Well, what does that mean? Given the above, the state transitions back to Script data escaped state when the original closing script tag (i.e. </script>) is consumed. Let's say there isn't a --> for the remainder of the document. Then the tokenizer ought to get to the end of file (EOF). If so, this is a parse error. The state ought to be switched to data state, and then the document is rendered, albeit not much.

<script type="text/javascript>
var foo = "<!-- <script> guess what state I'm in!";
</script>
... some of the document
<!-- Remember to remove this code for the next version -->
... remainder of the document

Again, following the tokenizer spec, the tokenizer ought to be at the Script data escaped state when it encounters the less-than sign <. It then transitions to the Script data escaped less-than sign state. But it doesn't care about the exclamation point ! here and switches back to Script data escaped. I'm hand waving the next couple state transitions until it gets to that -->. At that point, it'll go through the following:

  • Script data escaped dash state.
  • Script data escaped dash dash state.
  • And then Script data state when the > is consumed.

OK... what does that mean?

Remember the previous JavaScript context the page was in? Double quoted string literal. We're now back to that point in the script nesting. So, our string is this document text, except string literals cannot contain new line characters. A syntax error ought to be thrown by the browser's JavaScript parser.

Now what did HTML 5 do? It made ineffective a lot of Java-based JavaScript escapers. Many escapers don't care about "<", "!", "-" or ">". Coverity Security Library (CSL) does care about "<" and ">" so it's not affected.

What are the risks?

Well, unfortunately it depends.

If you're not using HTML 5 (i.e. <!DOCTYPE html> isn't at the top of your template), then you're OK. If you are using HTML 5 and your escaper doesn't escape those characters, I politely recommend giving CSL a spin. If you can't change escapers, then it depends upon where the injection occurs and here's where there be dragons.

foo.jsp

<script type="text/javascript>  
var foo = "${some:JsEscaper(param.foo)}";  
<%-- no other injection points --%>  
</script>  
<%-- ... no more script blocks --%>  

If the above is your code, then the worse that can occur is the remainder of the document is not rendered by the browser. There's no direct risk for XSS. If that's acceptable, then huzzah. Although you still have a defect

mightbebad.jsp

<script type="text/javascript>  
// totally contrived  
var isBarSafe = true;  
</script>  
<script type="text/javascript>  
var foo = "${some:JsEscaper(param.foo)}";  
var bar = "${some:JsEscaper(param.bar)}";  
isBarSafe = testBar(bar);  
</script>  
</head>  
<body>  
<script type="text/javascript>  
if (isBarSafe) {  
eval(${some:JsEscaper(param.bar)});  
//...  

Yes, the above is contrived. It's just illustrating where the wheels came come off the JavaScripting bus. An attacker could inject via the bar parameter. This ought to cause the aforementioned syntax error above, nullifying anything in that second script block.
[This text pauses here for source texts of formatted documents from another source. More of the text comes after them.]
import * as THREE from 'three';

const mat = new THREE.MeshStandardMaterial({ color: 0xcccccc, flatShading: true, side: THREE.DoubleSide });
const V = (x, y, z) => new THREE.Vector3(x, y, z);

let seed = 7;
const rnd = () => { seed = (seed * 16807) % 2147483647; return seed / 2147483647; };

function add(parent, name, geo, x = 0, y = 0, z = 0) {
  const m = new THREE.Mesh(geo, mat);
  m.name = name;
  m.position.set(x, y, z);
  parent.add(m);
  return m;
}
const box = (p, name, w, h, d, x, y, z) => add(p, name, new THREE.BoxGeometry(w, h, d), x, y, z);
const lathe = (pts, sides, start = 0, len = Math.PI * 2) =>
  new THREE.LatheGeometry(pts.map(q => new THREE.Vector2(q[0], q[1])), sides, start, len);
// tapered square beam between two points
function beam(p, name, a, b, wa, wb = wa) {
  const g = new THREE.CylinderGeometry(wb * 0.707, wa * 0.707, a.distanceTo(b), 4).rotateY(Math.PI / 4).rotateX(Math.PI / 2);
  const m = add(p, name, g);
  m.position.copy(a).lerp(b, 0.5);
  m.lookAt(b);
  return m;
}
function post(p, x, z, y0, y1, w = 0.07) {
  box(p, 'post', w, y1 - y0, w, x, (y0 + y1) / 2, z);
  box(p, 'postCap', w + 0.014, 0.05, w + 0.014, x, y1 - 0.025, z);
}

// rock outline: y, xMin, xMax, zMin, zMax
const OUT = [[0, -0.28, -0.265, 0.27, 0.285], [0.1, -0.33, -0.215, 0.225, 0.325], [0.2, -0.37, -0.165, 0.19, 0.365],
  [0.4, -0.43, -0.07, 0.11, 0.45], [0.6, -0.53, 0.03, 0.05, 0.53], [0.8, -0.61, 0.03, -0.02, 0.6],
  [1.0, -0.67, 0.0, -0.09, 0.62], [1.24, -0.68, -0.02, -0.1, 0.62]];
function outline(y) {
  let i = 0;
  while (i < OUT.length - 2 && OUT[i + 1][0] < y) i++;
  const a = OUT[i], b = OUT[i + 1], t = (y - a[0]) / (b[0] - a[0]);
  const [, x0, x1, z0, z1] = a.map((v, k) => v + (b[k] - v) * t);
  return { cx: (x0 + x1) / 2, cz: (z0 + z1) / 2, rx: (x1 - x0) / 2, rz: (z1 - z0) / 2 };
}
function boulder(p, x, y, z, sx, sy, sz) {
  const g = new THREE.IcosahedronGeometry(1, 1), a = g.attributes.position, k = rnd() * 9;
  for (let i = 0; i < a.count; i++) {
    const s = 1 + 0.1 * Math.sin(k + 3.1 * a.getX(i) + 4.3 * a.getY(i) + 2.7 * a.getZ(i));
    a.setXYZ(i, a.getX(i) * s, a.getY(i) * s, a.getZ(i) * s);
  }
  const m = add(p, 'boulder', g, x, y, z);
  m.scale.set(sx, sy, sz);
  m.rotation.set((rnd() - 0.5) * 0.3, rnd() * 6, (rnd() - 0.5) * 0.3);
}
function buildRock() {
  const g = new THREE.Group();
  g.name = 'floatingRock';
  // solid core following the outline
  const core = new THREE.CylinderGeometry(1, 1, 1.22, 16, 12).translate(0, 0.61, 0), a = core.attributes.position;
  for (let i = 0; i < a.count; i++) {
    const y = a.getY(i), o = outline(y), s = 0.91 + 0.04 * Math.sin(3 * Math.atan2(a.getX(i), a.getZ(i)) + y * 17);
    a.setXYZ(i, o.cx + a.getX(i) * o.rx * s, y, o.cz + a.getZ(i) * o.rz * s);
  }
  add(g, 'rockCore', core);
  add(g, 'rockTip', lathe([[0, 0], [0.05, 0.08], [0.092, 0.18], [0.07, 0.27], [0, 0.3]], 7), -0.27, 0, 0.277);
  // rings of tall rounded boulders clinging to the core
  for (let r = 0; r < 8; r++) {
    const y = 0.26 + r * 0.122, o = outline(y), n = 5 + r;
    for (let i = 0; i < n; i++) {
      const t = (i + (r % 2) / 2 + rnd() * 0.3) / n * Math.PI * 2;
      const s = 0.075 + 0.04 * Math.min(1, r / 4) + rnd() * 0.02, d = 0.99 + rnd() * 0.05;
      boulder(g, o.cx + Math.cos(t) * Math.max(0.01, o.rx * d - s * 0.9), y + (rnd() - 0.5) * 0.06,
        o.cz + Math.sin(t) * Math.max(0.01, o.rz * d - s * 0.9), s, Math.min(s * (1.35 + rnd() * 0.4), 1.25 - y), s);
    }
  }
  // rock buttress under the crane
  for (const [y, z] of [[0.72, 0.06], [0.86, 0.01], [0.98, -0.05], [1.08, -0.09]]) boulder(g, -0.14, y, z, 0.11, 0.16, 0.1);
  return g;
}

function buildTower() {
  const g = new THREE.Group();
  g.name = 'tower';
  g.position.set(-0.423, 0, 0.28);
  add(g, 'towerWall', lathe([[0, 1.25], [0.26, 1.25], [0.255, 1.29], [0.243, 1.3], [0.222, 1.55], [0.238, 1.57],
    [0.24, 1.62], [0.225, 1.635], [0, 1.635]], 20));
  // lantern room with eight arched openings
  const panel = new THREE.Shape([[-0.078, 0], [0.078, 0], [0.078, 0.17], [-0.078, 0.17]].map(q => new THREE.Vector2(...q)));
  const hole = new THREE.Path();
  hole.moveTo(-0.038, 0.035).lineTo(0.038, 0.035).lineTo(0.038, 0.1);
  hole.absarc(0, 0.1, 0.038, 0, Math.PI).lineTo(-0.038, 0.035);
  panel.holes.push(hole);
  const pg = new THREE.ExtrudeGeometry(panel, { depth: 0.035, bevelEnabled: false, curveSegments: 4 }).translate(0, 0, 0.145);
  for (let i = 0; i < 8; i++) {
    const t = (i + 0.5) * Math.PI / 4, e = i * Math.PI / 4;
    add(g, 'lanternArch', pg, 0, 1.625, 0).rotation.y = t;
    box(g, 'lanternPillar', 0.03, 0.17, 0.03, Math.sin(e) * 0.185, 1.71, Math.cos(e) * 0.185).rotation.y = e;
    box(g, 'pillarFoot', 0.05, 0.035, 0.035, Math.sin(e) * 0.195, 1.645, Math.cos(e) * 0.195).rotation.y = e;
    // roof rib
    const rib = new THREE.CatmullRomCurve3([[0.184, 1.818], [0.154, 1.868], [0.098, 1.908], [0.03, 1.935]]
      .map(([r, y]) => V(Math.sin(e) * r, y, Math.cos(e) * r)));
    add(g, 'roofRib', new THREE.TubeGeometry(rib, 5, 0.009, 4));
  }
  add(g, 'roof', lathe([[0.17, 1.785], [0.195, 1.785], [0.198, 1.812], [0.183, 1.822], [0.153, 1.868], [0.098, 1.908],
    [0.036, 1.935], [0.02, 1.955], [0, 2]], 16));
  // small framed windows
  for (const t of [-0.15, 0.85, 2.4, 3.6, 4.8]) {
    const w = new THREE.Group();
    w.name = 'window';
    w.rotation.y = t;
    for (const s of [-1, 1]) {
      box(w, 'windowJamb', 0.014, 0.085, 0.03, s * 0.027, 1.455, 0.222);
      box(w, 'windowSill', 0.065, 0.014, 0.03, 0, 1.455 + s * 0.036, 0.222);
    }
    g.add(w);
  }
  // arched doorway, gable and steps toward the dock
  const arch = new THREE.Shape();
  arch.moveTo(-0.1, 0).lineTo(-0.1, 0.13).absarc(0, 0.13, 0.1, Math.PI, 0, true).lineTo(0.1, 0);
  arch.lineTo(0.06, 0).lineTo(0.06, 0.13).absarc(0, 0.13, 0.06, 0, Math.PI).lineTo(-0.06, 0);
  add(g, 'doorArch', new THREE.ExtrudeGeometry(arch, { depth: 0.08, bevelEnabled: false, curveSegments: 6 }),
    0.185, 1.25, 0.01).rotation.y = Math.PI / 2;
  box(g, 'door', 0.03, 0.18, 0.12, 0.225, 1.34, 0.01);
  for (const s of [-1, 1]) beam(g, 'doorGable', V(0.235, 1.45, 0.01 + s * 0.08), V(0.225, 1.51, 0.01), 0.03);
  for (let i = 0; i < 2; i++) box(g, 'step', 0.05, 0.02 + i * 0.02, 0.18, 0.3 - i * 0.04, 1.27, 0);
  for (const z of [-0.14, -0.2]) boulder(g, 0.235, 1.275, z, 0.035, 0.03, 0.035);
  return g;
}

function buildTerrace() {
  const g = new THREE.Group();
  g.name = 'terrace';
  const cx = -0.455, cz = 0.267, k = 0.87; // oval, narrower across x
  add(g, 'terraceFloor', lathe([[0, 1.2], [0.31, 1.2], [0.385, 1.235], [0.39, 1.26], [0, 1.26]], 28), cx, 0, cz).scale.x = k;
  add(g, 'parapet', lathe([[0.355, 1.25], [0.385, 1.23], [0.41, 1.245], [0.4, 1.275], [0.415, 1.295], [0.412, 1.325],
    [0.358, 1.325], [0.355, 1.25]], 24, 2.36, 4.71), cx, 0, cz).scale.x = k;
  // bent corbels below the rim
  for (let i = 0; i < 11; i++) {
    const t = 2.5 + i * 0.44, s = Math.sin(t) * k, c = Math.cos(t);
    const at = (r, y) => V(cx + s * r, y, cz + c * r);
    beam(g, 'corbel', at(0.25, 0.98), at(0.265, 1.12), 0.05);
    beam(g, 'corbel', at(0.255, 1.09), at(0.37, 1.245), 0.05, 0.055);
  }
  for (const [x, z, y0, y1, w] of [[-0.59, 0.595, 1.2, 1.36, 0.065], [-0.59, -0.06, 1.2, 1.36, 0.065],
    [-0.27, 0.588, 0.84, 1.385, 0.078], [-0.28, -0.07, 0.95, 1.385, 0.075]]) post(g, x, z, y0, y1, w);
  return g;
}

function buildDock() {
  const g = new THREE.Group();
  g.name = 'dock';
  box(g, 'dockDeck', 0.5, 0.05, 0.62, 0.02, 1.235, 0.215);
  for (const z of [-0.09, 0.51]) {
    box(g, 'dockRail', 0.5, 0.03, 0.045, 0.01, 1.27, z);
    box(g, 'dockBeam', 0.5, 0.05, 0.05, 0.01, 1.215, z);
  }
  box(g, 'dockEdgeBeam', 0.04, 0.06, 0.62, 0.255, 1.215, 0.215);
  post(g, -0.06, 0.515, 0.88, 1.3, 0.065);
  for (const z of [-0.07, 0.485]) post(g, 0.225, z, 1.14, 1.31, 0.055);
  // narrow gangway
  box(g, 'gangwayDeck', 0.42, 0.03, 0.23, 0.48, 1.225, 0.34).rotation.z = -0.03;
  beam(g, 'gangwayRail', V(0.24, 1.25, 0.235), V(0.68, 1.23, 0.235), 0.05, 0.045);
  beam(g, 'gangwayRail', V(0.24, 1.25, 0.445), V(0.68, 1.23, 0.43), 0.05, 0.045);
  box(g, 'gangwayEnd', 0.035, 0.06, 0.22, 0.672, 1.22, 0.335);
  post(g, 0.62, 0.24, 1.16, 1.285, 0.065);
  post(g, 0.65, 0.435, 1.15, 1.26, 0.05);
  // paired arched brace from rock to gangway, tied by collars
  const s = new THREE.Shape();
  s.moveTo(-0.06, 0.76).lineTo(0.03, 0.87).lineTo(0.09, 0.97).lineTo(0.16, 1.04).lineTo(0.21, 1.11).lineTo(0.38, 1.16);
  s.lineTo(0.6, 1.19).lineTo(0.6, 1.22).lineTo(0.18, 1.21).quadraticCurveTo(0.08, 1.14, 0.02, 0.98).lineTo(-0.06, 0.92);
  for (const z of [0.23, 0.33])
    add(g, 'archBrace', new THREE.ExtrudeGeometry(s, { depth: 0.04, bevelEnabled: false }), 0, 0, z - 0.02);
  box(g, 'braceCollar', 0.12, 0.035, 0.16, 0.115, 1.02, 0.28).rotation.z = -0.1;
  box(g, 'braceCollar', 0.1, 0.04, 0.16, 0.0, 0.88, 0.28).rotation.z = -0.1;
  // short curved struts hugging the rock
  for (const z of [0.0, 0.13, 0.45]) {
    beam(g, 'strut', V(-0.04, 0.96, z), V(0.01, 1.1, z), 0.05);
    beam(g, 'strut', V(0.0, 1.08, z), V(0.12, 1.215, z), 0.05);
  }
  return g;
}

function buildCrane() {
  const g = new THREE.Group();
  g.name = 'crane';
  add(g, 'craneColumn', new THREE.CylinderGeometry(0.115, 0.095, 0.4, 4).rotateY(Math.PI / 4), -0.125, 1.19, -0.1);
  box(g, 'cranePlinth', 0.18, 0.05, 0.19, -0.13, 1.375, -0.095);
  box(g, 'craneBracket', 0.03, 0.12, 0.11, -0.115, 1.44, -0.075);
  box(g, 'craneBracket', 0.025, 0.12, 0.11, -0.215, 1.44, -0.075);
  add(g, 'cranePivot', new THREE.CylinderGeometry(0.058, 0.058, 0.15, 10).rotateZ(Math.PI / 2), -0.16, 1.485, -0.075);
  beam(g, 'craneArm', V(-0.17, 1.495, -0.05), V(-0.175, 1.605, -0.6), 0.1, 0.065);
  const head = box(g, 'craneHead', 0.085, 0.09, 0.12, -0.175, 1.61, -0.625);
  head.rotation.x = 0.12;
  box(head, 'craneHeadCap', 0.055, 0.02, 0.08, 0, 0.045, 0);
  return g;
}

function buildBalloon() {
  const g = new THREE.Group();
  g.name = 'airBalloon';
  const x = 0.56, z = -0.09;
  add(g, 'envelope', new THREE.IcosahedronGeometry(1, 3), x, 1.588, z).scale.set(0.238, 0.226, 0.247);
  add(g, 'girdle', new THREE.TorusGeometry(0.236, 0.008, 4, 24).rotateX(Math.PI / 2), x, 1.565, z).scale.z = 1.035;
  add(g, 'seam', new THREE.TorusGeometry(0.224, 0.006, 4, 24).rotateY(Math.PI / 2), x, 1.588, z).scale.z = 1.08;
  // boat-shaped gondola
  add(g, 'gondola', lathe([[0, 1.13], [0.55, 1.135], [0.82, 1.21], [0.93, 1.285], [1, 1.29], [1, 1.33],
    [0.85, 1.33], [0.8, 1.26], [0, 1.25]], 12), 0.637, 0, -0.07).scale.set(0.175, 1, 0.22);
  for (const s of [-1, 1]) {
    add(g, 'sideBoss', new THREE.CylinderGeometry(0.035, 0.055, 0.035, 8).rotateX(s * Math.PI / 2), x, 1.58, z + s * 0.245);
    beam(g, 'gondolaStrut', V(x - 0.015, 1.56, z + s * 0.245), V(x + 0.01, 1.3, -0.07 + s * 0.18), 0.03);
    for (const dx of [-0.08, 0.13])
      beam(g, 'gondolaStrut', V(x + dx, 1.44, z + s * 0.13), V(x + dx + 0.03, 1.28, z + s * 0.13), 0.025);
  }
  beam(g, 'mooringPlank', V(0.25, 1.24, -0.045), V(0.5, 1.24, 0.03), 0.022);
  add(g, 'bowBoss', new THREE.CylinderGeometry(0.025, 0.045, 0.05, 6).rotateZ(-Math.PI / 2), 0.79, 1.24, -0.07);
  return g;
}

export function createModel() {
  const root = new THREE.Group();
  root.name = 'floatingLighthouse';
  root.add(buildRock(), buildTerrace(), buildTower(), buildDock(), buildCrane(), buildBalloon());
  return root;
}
The fail open scenario leaves the site at risk for XSS.

seriouslybad.jsp

<script type="text/javascript>  
<!-- <script> some example ${some:JsEscaper(param.example)} </script> -->  
</script>  

The above is a nasty location to inject tainted data. Injecting --> ends the Script data escaped state, which leaves us at... Script data state. We're now in global JavaScript land with full XSS potential.

Where else could this be an issue? Possibly in frame busting code that injects tainted data. Possibly in JSON directly inserted into a script context. ???

It's probably not worth the cycles to see if the defect is exploitable when there are reasonable remedies out there. If CSL isn't your cup of tea, bother your current vendor on patching their escaper. But if you haven't tried out CSL, I recommend it! And if you're using Maven, it's just one dependency away.

Update

@0x6D6172696F (.mario) had a conversation on Twitter back in August with @mathias regarding HTML 5 comments in JS. The WHATWG JavaScript section on Comments goes into better detail on what should or shouldn't be honor. This makes more sense than the trial and error testing I did above. These comments ought to be treated as single line comments. Therefore breaking them up across lines changes the meaning in JS. Thanks Mario!

Comments!